PROBLEM: Copy each line of the records below that mentions the word "normalized".

Plain-text document sources
----------------------------------------

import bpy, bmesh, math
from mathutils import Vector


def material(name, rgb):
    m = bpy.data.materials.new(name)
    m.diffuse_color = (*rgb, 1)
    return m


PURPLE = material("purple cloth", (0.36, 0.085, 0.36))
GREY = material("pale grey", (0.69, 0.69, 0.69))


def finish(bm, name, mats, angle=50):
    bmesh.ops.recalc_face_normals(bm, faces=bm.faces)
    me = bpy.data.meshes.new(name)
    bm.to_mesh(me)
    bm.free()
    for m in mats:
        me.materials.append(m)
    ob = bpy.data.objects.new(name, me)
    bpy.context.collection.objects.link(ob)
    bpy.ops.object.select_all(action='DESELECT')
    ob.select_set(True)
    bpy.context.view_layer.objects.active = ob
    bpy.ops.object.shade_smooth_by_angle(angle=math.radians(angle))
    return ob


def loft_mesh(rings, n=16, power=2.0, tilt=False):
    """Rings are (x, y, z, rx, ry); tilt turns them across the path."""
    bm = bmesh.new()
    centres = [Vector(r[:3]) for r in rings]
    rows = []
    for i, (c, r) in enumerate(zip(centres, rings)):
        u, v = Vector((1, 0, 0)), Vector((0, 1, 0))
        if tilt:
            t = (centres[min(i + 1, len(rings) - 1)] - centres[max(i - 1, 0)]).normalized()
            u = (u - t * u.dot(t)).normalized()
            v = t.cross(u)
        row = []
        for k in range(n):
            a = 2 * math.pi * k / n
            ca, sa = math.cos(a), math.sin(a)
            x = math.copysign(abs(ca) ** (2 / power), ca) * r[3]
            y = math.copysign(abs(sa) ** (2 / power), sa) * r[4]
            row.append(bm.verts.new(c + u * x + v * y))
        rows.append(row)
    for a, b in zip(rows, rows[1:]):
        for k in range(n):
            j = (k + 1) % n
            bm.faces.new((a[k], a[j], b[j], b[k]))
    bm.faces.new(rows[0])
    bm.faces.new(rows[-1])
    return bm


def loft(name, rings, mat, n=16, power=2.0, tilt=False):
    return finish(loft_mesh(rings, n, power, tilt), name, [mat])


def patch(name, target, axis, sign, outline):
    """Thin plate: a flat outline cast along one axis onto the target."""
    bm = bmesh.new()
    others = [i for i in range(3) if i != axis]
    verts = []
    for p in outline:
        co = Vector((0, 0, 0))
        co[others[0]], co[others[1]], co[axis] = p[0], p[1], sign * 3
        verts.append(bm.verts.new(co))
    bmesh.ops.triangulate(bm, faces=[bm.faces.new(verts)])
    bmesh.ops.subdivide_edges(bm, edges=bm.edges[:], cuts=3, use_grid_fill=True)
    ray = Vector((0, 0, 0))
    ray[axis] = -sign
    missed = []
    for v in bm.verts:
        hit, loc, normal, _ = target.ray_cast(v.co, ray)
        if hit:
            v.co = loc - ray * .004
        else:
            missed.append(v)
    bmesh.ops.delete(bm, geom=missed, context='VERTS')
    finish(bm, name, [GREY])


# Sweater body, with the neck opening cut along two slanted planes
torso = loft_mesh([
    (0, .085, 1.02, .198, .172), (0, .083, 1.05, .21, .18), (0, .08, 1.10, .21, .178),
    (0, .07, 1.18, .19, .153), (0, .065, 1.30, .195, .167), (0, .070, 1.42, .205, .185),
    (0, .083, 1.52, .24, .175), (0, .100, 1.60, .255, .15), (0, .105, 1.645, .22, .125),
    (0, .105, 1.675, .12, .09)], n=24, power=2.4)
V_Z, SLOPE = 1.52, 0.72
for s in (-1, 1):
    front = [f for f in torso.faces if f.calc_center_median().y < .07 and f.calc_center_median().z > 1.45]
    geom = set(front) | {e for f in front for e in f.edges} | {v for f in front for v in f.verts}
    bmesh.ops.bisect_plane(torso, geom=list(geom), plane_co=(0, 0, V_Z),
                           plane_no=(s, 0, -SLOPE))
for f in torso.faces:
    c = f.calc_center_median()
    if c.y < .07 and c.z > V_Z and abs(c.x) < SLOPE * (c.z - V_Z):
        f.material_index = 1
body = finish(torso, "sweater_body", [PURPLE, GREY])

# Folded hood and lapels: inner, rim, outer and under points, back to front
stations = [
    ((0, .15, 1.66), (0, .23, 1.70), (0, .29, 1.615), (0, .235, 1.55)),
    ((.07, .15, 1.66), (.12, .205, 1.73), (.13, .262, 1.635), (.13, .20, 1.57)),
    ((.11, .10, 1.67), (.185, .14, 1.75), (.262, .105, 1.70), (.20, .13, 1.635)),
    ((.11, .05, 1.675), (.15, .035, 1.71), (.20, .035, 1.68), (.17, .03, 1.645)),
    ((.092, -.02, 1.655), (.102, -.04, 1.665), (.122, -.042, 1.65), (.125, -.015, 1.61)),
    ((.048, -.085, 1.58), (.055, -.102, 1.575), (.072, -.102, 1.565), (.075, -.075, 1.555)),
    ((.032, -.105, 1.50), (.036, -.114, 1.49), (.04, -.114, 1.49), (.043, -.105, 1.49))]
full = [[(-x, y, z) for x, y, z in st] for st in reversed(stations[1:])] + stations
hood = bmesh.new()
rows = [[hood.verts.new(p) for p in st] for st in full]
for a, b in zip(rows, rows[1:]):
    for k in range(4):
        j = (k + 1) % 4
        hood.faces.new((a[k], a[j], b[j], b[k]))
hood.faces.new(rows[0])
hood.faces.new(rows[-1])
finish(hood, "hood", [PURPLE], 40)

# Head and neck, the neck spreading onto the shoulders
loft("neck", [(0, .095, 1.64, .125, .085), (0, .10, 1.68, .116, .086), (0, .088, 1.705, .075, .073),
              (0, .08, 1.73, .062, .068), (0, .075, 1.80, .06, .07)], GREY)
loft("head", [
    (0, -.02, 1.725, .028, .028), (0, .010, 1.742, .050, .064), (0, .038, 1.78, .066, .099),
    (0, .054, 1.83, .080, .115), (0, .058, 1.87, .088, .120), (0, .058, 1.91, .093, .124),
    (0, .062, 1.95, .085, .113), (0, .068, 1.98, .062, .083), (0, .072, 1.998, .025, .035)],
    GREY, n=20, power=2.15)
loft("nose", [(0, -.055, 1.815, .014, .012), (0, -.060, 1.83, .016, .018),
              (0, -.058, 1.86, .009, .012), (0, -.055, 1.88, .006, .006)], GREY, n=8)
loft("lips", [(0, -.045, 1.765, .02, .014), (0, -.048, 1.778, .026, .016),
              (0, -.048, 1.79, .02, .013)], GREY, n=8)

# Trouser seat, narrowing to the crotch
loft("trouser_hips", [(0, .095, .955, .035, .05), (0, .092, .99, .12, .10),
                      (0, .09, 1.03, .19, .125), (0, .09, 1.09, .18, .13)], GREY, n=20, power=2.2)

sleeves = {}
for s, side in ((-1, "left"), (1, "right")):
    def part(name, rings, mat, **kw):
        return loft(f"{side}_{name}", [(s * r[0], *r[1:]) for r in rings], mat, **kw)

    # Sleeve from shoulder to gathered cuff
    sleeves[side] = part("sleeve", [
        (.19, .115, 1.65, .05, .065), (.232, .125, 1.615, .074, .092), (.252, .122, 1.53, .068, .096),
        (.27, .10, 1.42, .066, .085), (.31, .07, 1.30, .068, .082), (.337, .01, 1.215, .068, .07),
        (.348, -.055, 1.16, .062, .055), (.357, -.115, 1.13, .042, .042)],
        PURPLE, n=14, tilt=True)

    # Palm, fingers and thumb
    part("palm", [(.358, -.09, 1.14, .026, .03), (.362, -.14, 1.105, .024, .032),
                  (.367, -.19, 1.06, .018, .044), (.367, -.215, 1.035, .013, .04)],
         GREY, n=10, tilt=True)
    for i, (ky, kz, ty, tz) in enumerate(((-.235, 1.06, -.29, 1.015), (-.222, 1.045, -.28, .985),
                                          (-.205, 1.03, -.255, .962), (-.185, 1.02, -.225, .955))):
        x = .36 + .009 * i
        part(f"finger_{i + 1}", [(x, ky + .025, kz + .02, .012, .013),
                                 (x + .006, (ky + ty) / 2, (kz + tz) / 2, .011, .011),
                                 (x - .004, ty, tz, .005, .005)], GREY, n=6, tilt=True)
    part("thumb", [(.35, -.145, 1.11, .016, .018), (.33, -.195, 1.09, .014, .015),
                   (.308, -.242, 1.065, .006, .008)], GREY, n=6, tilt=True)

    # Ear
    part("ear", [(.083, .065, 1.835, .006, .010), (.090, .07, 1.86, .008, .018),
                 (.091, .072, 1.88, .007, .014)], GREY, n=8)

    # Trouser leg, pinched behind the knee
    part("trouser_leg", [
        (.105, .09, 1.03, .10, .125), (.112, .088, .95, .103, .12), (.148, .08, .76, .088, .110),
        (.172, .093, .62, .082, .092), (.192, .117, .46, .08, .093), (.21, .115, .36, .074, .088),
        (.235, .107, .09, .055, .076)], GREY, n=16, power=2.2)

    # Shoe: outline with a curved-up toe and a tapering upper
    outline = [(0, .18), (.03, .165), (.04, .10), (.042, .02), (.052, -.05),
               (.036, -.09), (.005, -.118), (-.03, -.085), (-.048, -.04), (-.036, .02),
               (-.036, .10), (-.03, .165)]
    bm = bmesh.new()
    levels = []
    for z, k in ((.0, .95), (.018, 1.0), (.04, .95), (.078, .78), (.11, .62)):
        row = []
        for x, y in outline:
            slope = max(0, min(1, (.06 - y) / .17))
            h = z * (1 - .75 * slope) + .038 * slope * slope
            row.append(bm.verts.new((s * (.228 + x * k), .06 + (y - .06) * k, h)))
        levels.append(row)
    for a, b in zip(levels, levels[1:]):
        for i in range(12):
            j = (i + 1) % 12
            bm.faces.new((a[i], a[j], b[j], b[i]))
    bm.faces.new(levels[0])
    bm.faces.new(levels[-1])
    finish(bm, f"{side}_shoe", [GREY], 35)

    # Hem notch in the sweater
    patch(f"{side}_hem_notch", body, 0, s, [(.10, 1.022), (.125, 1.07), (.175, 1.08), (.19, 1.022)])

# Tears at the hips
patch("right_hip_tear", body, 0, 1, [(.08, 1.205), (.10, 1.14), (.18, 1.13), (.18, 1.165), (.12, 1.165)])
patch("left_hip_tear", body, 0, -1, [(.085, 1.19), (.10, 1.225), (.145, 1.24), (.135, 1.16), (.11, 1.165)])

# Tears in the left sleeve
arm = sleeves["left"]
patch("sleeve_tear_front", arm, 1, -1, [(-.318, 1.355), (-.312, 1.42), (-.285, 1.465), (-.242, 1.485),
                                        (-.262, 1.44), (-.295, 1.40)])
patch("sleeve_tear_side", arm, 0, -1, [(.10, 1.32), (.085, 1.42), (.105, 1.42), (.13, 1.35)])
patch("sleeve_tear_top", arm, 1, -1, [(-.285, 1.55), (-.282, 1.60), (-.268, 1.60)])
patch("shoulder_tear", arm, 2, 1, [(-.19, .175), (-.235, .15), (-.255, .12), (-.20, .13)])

----------------------------------------

RESPONSE TO THIS EXERCISE:
            t = (centres[min(i + 1, len(rings) - 1)] - centres[max(i - 1, 0)]).normalized()
            u = (u - t * u.dot(t)).normalized()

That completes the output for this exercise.